The latest episode of Theory Rocks is now available. This episode, is about Intervals and how to measure them. To complete the quiz, view the video on YouTube and look out for the link in the description. Make sure you subscribe too, to get notified of when the latest episodes are up.
Here is episode 6 of Theory Rocks, this lesson is about Time Signatures and Bar Lines. Click through to the YouTube page to find the quiz link in the description.
Here is the latest episode of the series Theory Rocks. This episode is about different note values including minims, crotchets, quavers and semiquavers.
Here is another episode of Theory Rocks. This lesson is about the notes on the treble and bass clef staves.

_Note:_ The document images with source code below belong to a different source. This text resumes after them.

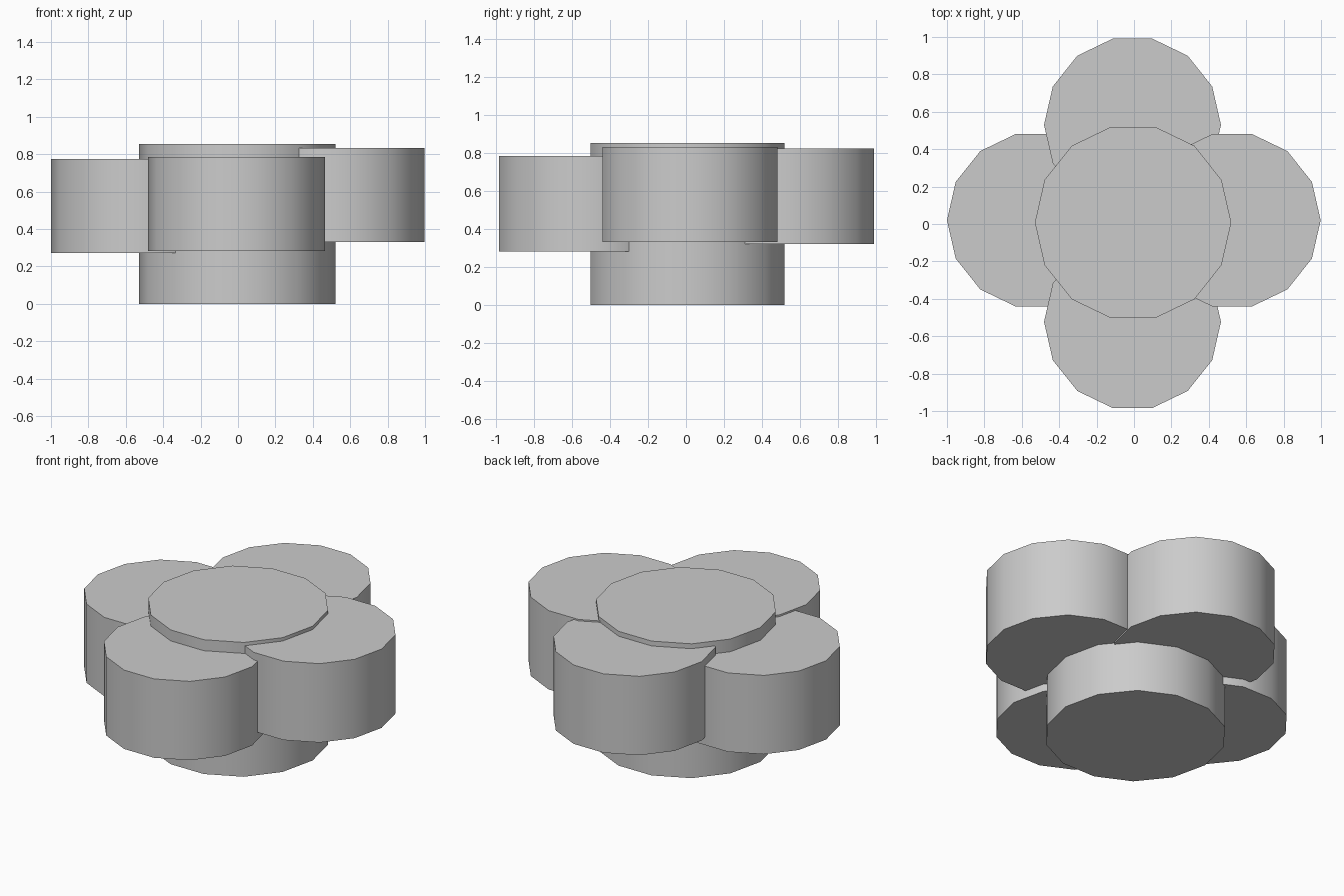
import bpy
from math import pi, radians

cube = bpy.data.objects.get("Cube")
if cube:
    bpy.data.objects.remove(cube, do_unlink=True)

# Single plain grey material
grey = bpy.data.materials.new("plain grey")
grey.use_nodes = True
grey.diffuse_color = (0.6, 0.6, 0.6, 1)
grey.node_tree.nodes["Principled BSDF"].inputs["Base Color"].default_value = (0.6, 0.6, 0.6, 1)


def drum(name, x, y, radius, bottom, top):
    """Upright fourteen-sided cylinder with a corner pointing along x."""
    bpy.ops.mesh.primitive_cylinder_add(
        vertices=14, radius=radius, depth=top - bottom,
        location=(x, y, (bottom + top) / 2), rotation=(0, 0, pi / 2))
    obj = bpy.context.object
    obj.name = name
    obj.data.materials.append(grey)
    bpy.ops.object.transform_apply(location=False, rotation=True, scale=False)
    bpy.ops.object.shade_smooth_by_angle(angle=radians(30))
    return obj


# Flower centre, running down to the ground
drum("flower_center", -0.005, 0.008, 0.525, 0, 0.855)

# Four overlapping petals at slightly different heights
petals = {
    "left_petal": (0.525, 0.02, 0.331),
    "right_petal": (-0.527, 0.02, 0.272),
    "back_petal": (-0.008, 0.53, 0.322),
    "front_petal": (-0.008, -0.523, 0.283),
}
for name, (x, y, bottom) in petals.items():
    drum(name, x, y, 0.473, bottom, bottom + 0.502)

You’ll find a link to the quiz in the description of the video on the YouTube page.
Another episode of Theory Rocks is now available, along with a quiz to test your knowledge. This episode is all about the musical alphabet.
A couple of years ago I made a bunch of videos about learning Music Theory. I made 6 in total and intend to make another 7 over the summer. I’m gradually reposting these to YouTube. Here’s the first lesson on Tones and Semitones.
For me personally, the iPad has provided me with so many essential tools whilst working in the classroom and around the music department. In this post I’ll be sharing my 30 must-have apps ranging from recording and performance, to productivity and file-management.
If you haven’t already checked out BBC Ten Pieces, then it’s certainly one to check out right now. The BBC have created two films for primary and secondary schools students showcasing a number of well-known classical works in a way that will appeal to a younger generation. In addition to the concert film, there are also a number of great teaching resources for each of the pieces.
Since starting the term school term I’ve slowly been getting my mindset back into teaching and creating lessons once again. Here are some awesome things I’ve discovered recently:
The English Pocket Opera Company
Head over to their ‘Song Room’ tab to find a load of fantastic resources for singing. Loads of free PDF downloads ranging from warm-ups to getting students to sing in harmony. I’ve used some of these already and they’re great.
Teaching Music: Practice Strategies for KS3
It costs a whopping £49.95, but this eBook for computer and tablet is fast becoming my holy grail. A lot of the book is about improving practice, but there are TONS of ideas for lessons and projects.
New Music Curriculum Guidance
Not entirely sure who built this website, but it provides a useful breakdown of the new music curriculum in the UK. Loads of helpful links to YouTube videos and other resources.
Teach Through Music
Teachers who work in London can apply for free music CPD. There’s too much to write about it here, so click the link and have a look to see what it’s about.
This is a University degree essay I originally wrote in 2007. It is in no way definitive, but may be useful to those studying Herrman’s work.
Bernard Herrmann has been one of the most influential film composers through his originality and ability to create stunning scores that went against the film scoring trends of his time. A student of composer Percy Grainger, Herrmann studied at Julliard School of Music before heading to New York University where he found his voice as a contemporary composer. In 1933 he founded the New Chamber Orchestra, which played mostly unknown works by other contemporaries such as Charles Ives. It was his experience as a composer and conductor at this time that led him to become one of the world’s best-known film composers.